Reproduce every record verbatim but drop the pictures.

_Raw data:_
╔══

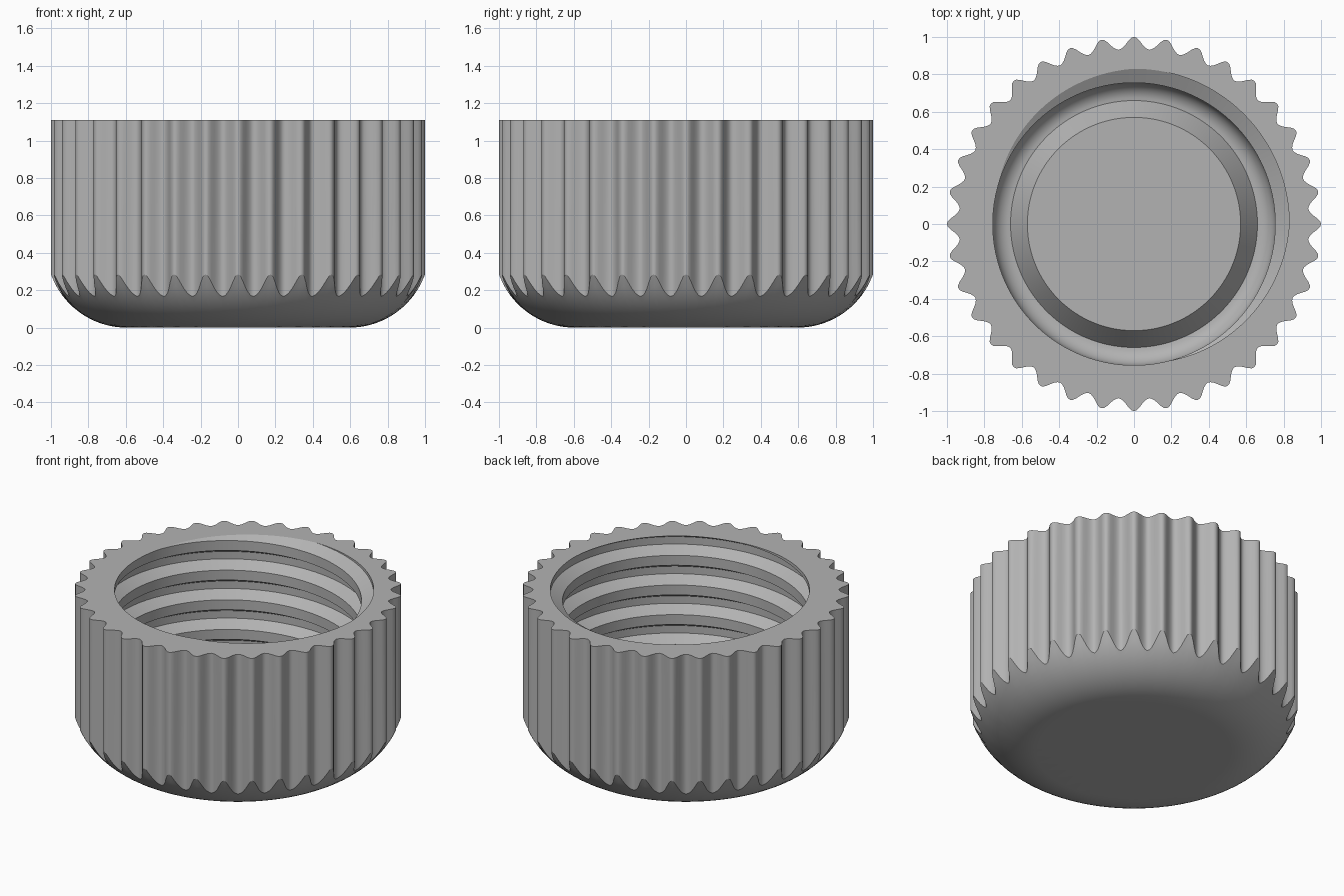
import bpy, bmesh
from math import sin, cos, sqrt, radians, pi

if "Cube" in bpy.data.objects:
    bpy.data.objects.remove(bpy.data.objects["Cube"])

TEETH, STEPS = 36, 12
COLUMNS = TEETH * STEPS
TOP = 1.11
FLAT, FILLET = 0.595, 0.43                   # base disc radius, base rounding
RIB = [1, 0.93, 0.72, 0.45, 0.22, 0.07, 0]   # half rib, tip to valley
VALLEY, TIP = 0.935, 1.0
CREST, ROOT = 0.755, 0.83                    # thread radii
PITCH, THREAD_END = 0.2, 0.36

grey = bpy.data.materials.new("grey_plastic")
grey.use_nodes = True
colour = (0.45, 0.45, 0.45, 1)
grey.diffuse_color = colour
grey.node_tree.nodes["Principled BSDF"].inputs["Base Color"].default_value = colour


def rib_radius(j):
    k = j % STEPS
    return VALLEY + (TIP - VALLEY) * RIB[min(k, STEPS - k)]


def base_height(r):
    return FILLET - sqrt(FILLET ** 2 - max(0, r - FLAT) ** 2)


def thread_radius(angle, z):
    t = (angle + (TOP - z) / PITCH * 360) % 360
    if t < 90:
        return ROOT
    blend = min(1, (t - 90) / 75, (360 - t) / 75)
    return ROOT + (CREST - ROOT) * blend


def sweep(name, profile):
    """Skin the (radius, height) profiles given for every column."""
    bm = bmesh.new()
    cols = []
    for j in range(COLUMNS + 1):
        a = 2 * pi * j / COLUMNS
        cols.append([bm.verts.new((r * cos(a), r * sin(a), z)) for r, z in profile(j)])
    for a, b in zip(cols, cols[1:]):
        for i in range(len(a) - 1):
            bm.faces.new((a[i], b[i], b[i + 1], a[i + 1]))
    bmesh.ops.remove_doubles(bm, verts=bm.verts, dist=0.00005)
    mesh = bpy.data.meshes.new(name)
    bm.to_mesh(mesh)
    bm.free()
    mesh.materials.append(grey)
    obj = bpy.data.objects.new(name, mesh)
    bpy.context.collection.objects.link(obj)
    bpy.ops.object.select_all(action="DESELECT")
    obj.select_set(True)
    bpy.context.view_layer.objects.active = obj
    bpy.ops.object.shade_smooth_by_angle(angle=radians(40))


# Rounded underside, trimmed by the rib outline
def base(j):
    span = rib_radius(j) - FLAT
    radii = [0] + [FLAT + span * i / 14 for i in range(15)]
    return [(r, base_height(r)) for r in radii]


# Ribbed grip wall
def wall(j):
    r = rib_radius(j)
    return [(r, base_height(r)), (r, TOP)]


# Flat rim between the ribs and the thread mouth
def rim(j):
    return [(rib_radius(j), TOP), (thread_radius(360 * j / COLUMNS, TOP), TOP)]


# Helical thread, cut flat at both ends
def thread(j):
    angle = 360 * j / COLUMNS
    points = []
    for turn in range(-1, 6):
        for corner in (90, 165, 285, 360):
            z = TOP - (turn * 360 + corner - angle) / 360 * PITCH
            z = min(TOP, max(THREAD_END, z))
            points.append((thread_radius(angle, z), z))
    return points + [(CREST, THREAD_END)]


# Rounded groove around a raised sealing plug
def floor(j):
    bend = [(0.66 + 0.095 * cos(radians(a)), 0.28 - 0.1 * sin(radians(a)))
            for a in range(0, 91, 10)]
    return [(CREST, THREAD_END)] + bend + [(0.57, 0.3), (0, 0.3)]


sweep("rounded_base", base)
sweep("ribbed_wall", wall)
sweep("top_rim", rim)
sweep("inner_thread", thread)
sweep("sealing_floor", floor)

╚══

_Problem solution:_
import bpy, bmesh
from math import sin, cos, sqrt, radians, pi

if "Cube" in bpy.data.objects:
    bpy.data.objects.remove(bpy.data.objects["Cube"])

TEETH, STEPS = 36, 12
COLUMNS = TEETH * STEPS
TOP = 1.11
FLAT, FILLET = 0.595, 0.43                   # base disc radius, base rounding
RIB = [1, 0.93, 0.72, 0.45, 0.22, 0.07, 0]   # half rib, tip to valley
VALLEY, TIP = 0.935, 1.0
CREST, ROOT = 0.755, 0.83                    # thread radii
PITCH, THREAD_END = 0.2, 0.36

grey = bpy.data.materials.new("grey_plastic")
grey.use_nodes = True
colour = (0.45, 0.45, 0.45, 1)
grey.diffuse_color = colour
grey.node_tree.nodes["Principled BSDF"].inputs["Base Color"].default_value = colour


def rib_radius(j):
    k = j % STEPS
    return VALLEY + (TIP - VALLEY) * RIB[min(k, STEPS - k)]


def base_height(r):
    return FILLET - sqrt(FILLET ** 2 - max(0, r - FLAT) ** 2)


def thread_radius(angle, z):
    t = (angle + (TOP - z) / PITCH * 360) % 360
    if t < 90:
        return ROOT
    blend = min(1, (t - 90) / 75, (360 - t) / 75)
    return ROOT + (CREST - ROOT) * blend


def sweep(name, profile):
    """Skin the (radius, height) profiles given for every column."""
    bm = bmesh.new()
    cols = []
    for j in range(COLUMNS + 1):
        a = 2 * pi * j / COLUMNS
        cols.append([bm.verts.new((r * cos(a), r * sin(a), z)) for r, z in profile(j)])
    for a, b in zip(cols, cols[1:]):
        for i in range(len(a) - 1):
            bm.faces.new((a[i], b[i], b[i + 1], a[i + 1]))
    bmesh.ops.remove_doubles(bm, verts=bm.verts, dist=0.00005)
    mesh = bpy.data.meshes.new(name)
    bm.to_mesh(mesh)
    bm.free()
    mesh.materials.append(grey)
    obj = bpy.data.objects.new(name, mesh)
    bpy.context.collection.objects.link(obj)
    bpy.ops.object.select_all(action="DESELECT")
    obj.select_set(True)
    bpy.context.view_layer.objects.active = obj
    bpy.ops.object.shade_smooth_by_angle(angle=radians(40))


# Rounded underside, trimmed by the rib outline
def base(j):
    span = rib_radius(j) - FLAT
    radii = [0] + [FLAT + span * i / 14 for i in range(15)]
    return [(r, base_height(r)) for r in radii]


# Ribbed grip wall
def wall(j):
    r = rib_radius(j)
    return [(r, base_height(r)), (r, TOP)]


# Flat rim between the ribs and the thread mouth
def rim(j):
    return [(rib_radius(j), TOP), (thread_radius(360 * j / COLUMNS, TOP), TOP)]


# Helical thread, cut flat at both ends
def thread(j):
    angle = 360 * j / COLUMNS
    points = []
    for turn in range(-1, 6):
        for corner in (90, 165, 285, 360):
            z = TOP - (turn * 360 + corner - angle) / 360 * PITCH
            z = min(TOP, max(THREAD_END, z))
            points.append((thread_radius(angle, z), z))
    return points + [(CREST, THREAD_END)]


# Rounded groove around a raised sealing plug
def floor(j):
    bend = [(0.66 + 0.095 * cos(radians(a)), 0.28 - 0.1 * sin(radians(a)))
            for a in range(0, 91, 10)]
    return [(CREST, THREAD_END)] + bend + [(0.57, 0.3), (0, 0.3)]


sweep("rounded_base", base)
sweep("ribbed_wall", wall)
sweep("top_rim", rim)
sweep("inner_thread", thread)
sweep("sealing_floor", floor)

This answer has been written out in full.